Times staff report

Since the cleanup began, 100 trucks, 500 city employees and city equipment has been utilized to cut grass in vacant lots and clear right of ways and alleys throughout the city. (City of Birmingham Instagram)
Since the cleanup began, 100 trucks, 500 city employees and city equipment has been utilized to cut grass in vacant lots and clear right of ways and alleys throughout the city. (City of Birmingham Instagram)

The Birmingham City Council on Tuesday approved spending more than $350,000 on Operation Green Wave, a city-wide project designed to cut grass in vacant lots and clear right of ways and alleys.

City officials say the project has been an overwhelming success with more than 10,000 lots cut and cleared since the project was launched on Sept. 12, 2016.

“We have challenged our employees to channel all of our public works resources to getting the neighborhoods cleaned and cut,” said Birmingham Mayor William Bell.

Green Wave has touched 11 of 23 communities and 62 of 99 neighborhoods. Crews are currently in the Kingston and the South Woodlawn neighborhoods.

Council members say spending money in the neighborhoods is a priority.

“As far back as 2015 the council took a position that it is as important and necessary to focus efforts on community and neighborhood revitalization as it is on downtown, not to say downtown is not important,” said Council President Johnathan Austin.

With additional funding now in place the city can finish all 23 communities over the next 6-8 week period before starting over at the beginning, said city officials.

“We are going all over the city. We are not targeting any particular area.

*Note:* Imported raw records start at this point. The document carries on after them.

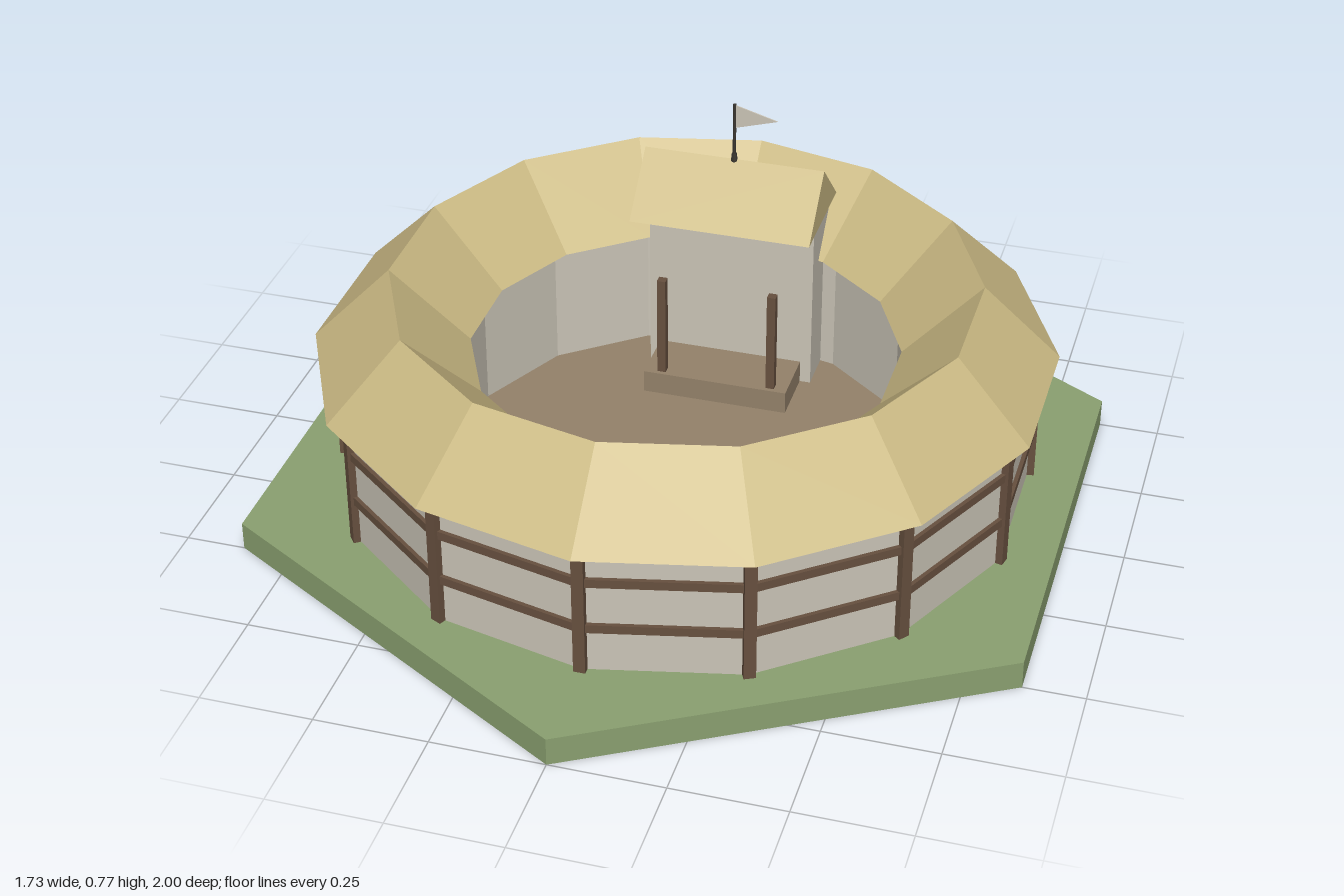
import * as THREE from 'three';

const SIDES = 14, STEP = (Math.PI * 2) / SIDES;
const GROUND = 0.065, EAVE = 0.375, WALL_R = 0.77, YARD_R = 0.525;

export function createModel() {
  const material = (name, color) => {
    const m = new THREE.MeshStandardMaterial({ color });
    m.name = name;
    return m;
  };
  const grass = material('grass', 0x8aa070);
  const plaster = material('plaster', 0xcbc5b7);
  const thatch = material('thatch', 0xcbba84);
  const timber = material('timber', 0x67503f);
  const earth = material('earth', 0x94826a);
  const iron = material('iron', 0x3a3630);

  const model = new THREE.Group();
  model.name = 'roundTheatre';

  // Facets every geometry so that all edges stay sharp
  function add(name, geometry, mat, x = 0, y = 0, z = 0, parent = model) {
    const g = geometry.index ? geometry.toNonIndexed() : geometry;
    g.computeVertexNormals();
    const mesh = new THREE.Mesh(g, mat);
    mesh.name = name;
    mesh.position.set(x, y, z);
    parent.add(mesh);
    return mesh;
  }
  const box = (w, h, d) => new THREE.BoxGeometry(w, h, d);
  const ring = (points) =>
    new THREE.LatheGeometry(points.map(([r, y]) => new THREE.Vector2(r, y)), SIDES);

  // Hexagonal lawn and yard floor
  add('lawn', new THREE.CylinderGeometry(1, 1, GROUND, 6), grass, 0, GROUND / 2);
  add('yardFloor', new THREE.CylinderGeometry(YARD_R, YARD_R, 0.006, SIDES), earth, 0, GROUND + 0.003);

  // Gallery walls and ridged ring roof with its soffit
  add('outerWall', ring([[WALL_R, GROUND], [WALL_R, EAVE]]), plaster);
  add('innerWall', ring([[YARD_R, EAVE], [YARD_R, GROUND]]), plaster);
  add('ringRoof', ring([[0.82, EAVE], [0.648, 0.547], [0.475, EAVE], [0.82, EAVE]]), thatch);

  // Timber frame: a post at each corner, two rails on each side
  const frame = new THREE.Group();
  frame.name = 'timberFrame';
  model.add(frame);
  const wallHeight = EAVE - GROUND;
  const apothem = WALL_R * Math.cos(STEP / 2);
  const sideLength = 2 * WALL_R * Math.sin(STEP / 2);
  for (let i = 0; i < SIDES; i++) {
    const a = i * STEP, b = a + STEP / 2;
    add('post', box(0.026, wallHeight, 0.026), timber,
      Math.sin(a) * WALL_R, GROUND + wallHeight / 2, Math.cos(a) * WALL_R, frame).rotation.y = a;
    for (const y of [0.175, 0.29]) {
      add('rail', box(sideLength, 0.02, 0.018), timber,
        Math.sin(b) * apothem, y, Math.cos(b) * apothem, frame).rotation.y = b;
    }
  }

  // Stage house with platform and two pillars
  add('stageHouse', box(0.39, 0.44, 0.14), plaster, 0, GROUND + 0.22, -0.45);
  add('stagePlatform', box(0.34, 0.06, 0.14), earth, 0, GROUND + 0.03, -0.31);
  for (const side of [-1, 1]) {
    add('stagePillar', box(0.02, 0.245, 0.02), timber, side * 0.13, 0.2475, -0.26);
  }

  // Gable roof, ridge along x
  const gable = new THREE.Shape([
    new THREE.Vector2(-0.13, 0.505), new THREE.Vector2(0.13, 0.505), new THREE.Vector2(0, 0.63),
  ]);
  const gableRoof = new THREE.ExtrudeGeometry(gable, { depth: 0.42, bevelEnabled: false });
  gableRoof.translate(0, 0, -0.21).rotateY(Math.PI / 2);
  add('stageRoof', gableRoof, thatch, 0, 0, -0.4);

  // Flagpole and pennant
  add('flagpole', new THREE.CylinderGeometry(0.004, 0.004, 0.15, 6), iron, 0, 0.695, -0.4);
  add('poleFoot', new THREE.CylinderGeometry(0.006, 0.008, 0.02, 6), iron, 0, 0.635, -0.4);
  const pennant = new THREE.Shape([
    new THREE.Vector2(0, 0.71), new THREE.Vector2(0.1, 0.74), new THREE.Vector2(0, 0.768),
  ]);
  add('pennant', new THREE.ExtrudeGeometry(pennant, { depth: 0.003, bevelEnabled: false }),
    plaster, 0, 0, -0.4015);

  return model;
}
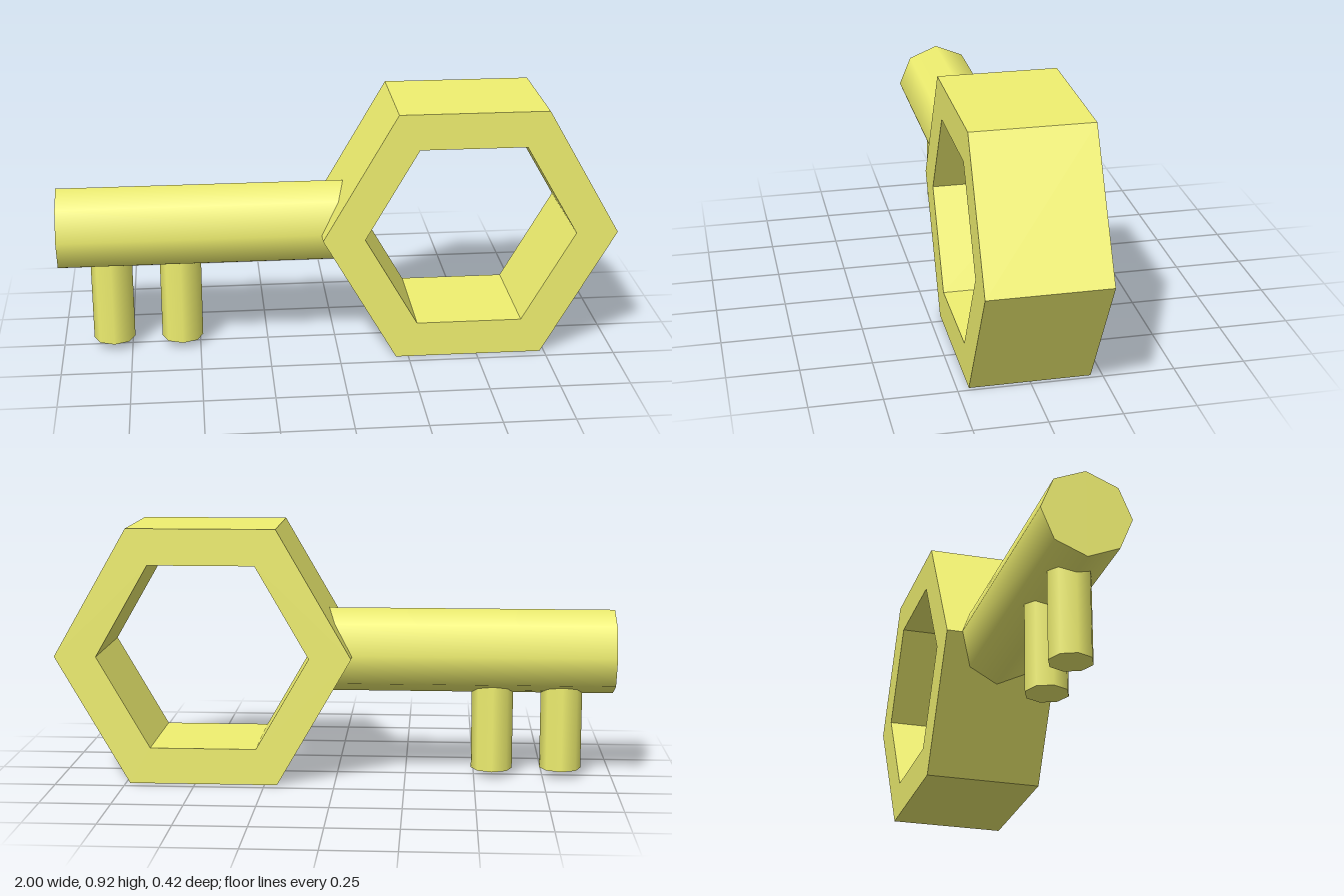
import * as THREE from 'three';

const hexagon = (PathType, r) => {
  const pts = [];
  for (let i = 0; i < 6; i++) {
    const a = (i * Math.PI) / 3;
    pts.push(new THREE.Vector2(r * Math.cos(a), r * Math.sin(a)));
  }
  return new PathType(pts);
};

export function createModel() {
  const group = new THREE.Group();
  const yellow = new THREE.MeshStandardMaterial({ color: 0xf0f070 });

  const add = (name, geometry, x, y) => {
    const mesh = new THREE.Mesh(geometry, yellow);
    mesh.name = name;
    mesh.position.set(x, y, 0);
    group.add(mesh);
  };

  // Hexagonal ring handle
  const depth = 0.42;
  const outline = hexagon(THREE.Shape, 0.53);
  outline.holes.push(hexagon(THREE.Path, 0.38));
  const ring = new THREE.ExtrudeGeometry(outline, { depth, bevelEnabled: false });
  ring.translate(0, 0, -depth / 2);
  add('handleRing', ring, 0.47, 0.46);

  // Eight-sided shaft, its inner end buried in the ring wall
  const left = -1, right = 0.05;
  const shaft = new THREE.CylinderGeometry(0.153, 0.153, right - left, 8);
  shaft.rotateZ(Math.PI / 2);
  add('shaft', shaft, (left + right) / 2, 0.462);

  // Two teeth hanging below the shaft
  [['outerTooth', -0.815, 0.03], ['innerTooth', -0.565, 0.026]].forEach(([name, x, bottom]) => {
    const height = 0.37;
    add(name, new THREE.CylinderGeometry(0.075, 0.075, height, 8), x, bottom + height / 2);
  });

  return group;
}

We are trying to hit the worse areas first,” Bell said.

Since the cleanup began, 100 trucks, 500 city employees and every piece of equipment the city owns has been utilized working 10 hour days, 5 days a week cutting grass in vacant lots and clearing right of ways and alleys throughout the city, they said.  In addition, code enforcement officials and environmental police have tagged and removed inoperable vehicles.

A number of city departments are involved in the cleanup, the mayor said.

“Equipment management continues to be on standby to fix equipment, the Municipal Court is conducting Community Courts to support code enforcement and the Community Development Department will follow up with information for residents on how to acquire the vacant properties through our Land Bank Authority and RISE programs starting next month,” Bell said.

In addition, the City’s Planning, Engineering and Permits (PEP) department has continued to tear down vacant houses.

City official say this is the first time departments have taken a holistic approach to not only cleaning up the City but sustaining the progress by utilizing every facet of city government.

Green Wave’s most recent numbers are as follows:Tonnage collected               64,748

Lots cut                                10, 257

Alleys   Cut                          1,826

Ditches cut                           1,197

Right of Ways cut            15,037